Fifteen minutes before starting their ride, the cyclists consumed 300 ml of a sports drink. Then, throughout the two hours of steady riding, they continued the carbohydrate mixture, drinking approximately 700 ml per hour of the sports drink, equal to a carbohydrate intake of about 60 g per hour.

This study demonstrated that a regular intake of carbohydrates, adequate to meet the energy needs of athletes for prolonged, moderate intensity exercise, overrides any performance impact of pre-event meals of varying GIs. These results suggest that in endurance events, athletes needn't worry about the glycemic index of their pre race diet, assuming they consume adequate amounts of carbohydrate (drinks or food) during the endurance events. This lets them choose their pre-exercise menu based on personal preferences.

My thoughts on the use of the Glycemic Index (GI) in planning a training or exercise diet plan:

1. There is insufficient evidence to support athletes benefiting from high or low GI carbohydrate meals prior to prolonged exercise, IF they use carbohydrate supplements during the ride. Instead they should let practical issues and individual experience guide their choice of the pre-event meal.

2.A limited number of individuals may benefit from a low GI pre-event meal. Those are the athletes that show an exaggerated (and negative) response to eating high GI carbohydrates in the hour immediately before exercise. (Approximately 5% of the population that experience rebound hypoglycemia with high GI foods in this scenario.)

Another group are those, such as open water swimmers, where practical difficulties prevent the athlete from consuming carbohydrate supplements during the session. For them a low GI pre-event meal may have greater benefit with the slower absorption and release of glucose theoretically sustaining their blood glucose and thus enhancing performance.

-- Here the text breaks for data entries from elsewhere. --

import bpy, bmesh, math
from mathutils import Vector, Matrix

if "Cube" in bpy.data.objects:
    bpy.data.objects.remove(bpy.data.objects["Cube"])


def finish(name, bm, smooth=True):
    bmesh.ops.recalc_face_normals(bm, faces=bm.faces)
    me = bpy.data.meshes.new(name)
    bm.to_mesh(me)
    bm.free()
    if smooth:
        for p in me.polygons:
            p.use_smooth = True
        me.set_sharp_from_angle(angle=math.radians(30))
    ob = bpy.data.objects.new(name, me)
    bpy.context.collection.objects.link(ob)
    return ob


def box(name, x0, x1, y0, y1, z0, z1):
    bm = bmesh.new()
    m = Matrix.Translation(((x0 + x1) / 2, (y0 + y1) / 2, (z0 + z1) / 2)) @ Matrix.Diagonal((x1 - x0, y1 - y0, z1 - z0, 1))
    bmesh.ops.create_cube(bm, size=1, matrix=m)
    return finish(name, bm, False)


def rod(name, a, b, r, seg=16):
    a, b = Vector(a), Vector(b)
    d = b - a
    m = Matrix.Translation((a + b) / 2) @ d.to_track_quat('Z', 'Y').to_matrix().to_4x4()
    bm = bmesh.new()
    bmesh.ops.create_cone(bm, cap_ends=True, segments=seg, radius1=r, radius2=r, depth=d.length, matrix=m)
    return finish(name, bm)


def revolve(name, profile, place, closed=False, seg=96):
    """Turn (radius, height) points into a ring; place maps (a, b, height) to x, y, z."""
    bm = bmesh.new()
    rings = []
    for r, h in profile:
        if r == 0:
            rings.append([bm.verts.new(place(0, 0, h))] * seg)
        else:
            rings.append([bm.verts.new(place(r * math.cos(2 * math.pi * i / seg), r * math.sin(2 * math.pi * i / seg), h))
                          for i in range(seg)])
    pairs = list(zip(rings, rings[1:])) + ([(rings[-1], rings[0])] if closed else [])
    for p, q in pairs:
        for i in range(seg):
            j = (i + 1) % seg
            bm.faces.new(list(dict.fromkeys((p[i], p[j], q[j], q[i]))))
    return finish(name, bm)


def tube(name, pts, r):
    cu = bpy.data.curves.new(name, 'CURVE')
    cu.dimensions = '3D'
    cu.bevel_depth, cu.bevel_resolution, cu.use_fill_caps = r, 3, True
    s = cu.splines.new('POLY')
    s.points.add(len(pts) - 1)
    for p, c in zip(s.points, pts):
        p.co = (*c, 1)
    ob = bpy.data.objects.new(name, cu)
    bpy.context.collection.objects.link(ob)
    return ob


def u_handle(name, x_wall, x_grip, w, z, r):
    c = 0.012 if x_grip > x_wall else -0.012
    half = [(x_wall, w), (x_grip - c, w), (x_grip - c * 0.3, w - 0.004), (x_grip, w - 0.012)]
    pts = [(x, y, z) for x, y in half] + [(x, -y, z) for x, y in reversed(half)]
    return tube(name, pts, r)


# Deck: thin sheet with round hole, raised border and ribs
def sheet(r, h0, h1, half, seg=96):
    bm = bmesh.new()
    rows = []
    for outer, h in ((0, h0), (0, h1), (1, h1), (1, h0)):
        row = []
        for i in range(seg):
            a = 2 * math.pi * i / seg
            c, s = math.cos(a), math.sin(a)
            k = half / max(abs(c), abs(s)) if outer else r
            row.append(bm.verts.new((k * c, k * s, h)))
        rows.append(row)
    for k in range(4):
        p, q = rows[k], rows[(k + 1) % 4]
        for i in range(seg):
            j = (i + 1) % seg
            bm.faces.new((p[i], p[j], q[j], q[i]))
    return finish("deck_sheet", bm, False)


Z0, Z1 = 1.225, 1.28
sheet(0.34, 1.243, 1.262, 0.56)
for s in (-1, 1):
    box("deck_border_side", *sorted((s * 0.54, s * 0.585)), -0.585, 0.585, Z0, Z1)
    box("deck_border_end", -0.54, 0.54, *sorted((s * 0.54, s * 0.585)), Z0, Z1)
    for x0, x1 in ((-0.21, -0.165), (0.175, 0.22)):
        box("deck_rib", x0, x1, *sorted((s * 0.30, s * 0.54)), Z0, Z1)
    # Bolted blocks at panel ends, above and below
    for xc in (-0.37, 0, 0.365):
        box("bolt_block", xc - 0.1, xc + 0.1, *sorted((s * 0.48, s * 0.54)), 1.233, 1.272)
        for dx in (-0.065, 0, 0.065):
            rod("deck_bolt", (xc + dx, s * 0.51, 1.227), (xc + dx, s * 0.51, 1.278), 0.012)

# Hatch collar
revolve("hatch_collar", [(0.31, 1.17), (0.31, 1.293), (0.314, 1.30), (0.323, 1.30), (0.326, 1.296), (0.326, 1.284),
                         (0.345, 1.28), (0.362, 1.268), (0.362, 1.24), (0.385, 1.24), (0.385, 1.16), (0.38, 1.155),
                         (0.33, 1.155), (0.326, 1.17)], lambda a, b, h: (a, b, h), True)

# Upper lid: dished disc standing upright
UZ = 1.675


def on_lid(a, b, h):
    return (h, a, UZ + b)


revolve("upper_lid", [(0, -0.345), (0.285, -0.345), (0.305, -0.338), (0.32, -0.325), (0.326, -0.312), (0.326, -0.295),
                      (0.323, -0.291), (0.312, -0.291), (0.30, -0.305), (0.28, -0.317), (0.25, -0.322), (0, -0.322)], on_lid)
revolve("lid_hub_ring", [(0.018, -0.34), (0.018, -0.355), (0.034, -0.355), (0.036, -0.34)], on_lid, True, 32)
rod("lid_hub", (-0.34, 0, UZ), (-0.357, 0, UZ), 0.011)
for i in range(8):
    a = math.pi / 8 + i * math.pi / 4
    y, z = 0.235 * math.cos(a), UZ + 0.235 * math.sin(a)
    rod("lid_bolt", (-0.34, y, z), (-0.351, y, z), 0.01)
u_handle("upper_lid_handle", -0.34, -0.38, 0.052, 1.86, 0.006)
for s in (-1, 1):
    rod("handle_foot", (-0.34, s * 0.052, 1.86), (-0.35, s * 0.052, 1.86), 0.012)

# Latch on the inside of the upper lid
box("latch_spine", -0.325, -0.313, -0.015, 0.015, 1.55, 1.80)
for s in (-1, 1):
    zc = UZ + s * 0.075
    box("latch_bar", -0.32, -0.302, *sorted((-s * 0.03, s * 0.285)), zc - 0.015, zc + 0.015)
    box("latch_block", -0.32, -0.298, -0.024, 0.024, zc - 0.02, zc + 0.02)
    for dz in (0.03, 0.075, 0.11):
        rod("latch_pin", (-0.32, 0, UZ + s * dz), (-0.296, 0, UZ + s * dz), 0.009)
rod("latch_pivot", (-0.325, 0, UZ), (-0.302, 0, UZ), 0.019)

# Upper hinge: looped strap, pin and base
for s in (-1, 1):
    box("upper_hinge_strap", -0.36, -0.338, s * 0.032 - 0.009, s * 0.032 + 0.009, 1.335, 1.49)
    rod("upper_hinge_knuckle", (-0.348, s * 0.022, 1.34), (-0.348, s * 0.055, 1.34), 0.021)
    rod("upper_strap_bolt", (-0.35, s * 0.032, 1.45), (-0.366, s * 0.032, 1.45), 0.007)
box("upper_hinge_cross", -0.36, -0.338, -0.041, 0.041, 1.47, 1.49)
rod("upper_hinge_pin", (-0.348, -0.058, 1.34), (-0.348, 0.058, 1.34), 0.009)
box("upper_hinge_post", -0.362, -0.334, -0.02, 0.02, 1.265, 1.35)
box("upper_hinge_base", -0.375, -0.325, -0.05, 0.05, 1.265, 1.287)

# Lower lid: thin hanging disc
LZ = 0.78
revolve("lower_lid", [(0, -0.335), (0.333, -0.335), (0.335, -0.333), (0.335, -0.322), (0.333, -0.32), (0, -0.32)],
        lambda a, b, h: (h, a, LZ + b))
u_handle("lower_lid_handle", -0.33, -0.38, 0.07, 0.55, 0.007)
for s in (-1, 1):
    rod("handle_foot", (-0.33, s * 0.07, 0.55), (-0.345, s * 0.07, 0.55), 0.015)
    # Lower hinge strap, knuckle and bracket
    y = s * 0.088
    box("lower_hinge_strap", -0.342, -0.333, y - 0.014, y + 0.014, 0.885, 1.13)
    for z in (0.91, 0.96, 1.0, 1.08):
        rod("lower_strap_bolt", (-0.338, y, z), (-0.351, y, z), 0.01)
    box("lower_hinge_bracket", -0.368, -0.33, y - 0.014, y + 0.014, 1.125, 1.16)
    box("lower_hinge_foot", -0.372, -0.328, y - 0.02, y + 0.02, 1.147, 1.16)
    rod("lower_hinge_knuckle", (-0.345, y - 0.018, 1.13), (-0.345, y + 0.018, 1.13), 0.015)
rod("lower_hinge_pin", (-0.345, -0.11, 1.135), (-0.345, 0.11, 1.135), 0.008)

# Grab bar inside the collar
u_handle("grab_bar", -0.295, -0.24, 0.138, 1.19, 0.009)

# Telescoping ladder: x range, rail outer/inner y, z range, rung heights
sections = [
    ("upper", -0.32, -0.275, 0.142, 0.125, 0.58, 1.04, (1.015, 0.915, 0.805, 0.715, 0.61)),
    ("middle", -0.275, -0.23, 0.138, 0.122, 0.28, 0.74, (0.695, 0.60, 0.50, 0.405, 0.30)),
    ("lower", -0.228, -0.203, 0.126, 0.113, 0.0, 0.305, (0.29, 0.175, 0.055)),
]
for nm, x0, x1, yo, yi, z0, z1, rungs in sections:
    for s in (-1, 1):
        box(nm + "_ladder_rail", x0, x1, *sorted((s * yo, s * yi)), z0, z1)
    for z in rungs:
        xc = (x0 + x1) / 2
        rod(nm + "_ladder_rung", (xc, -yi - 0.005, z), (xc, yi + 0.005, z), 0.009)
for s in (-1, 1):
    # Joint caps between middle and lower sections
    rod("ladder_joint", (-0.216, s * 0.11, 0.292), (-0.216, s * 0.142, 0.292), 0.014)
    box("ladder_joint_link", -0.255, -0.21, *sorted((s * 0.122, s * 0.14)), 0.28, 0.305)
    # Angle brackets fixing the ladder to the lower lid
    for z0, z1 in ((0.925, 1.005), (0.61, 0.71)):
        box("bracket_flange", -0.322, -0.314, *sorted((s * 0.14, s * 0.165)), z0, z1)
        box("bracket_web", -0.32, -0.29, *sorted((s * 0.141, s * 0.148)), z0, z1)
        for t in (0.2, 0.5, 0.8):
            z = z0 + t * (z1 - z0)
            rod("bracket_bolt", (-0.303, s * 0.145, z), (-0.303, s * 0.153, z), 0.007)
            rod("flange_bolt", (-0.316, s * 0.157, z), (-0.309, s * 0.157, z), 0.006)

3. Athletes involved in events lasting more than 2 hours should focus on maintaining adequate carbohydrate supplementation during the event. Which carbohydrate drink or food they choose shoould be determined by their previous experiences, the logistics of the event, gastrointestinal tolerance, and the requirements for fluid replacement. A glucose-based sports drink with a moderate to high GI would appear to make the most sense to quickly provide carbohydrate energy to the muscles .

4. Moderate and high GI carbohydrate foods are logical choices for glycogen repletion after exercise.

5. Other aspects (tasty, portable, cheap, easy to prepare and unlikely to cause stomach upsets) may outweigh a foods GI in making diet choices. These will be specific to the individual and the exercise situation.

Questions on content or suggestions to improve this page are appreciated.

Cycling Performance Tips
Home | Table of Contents | Local Services/Information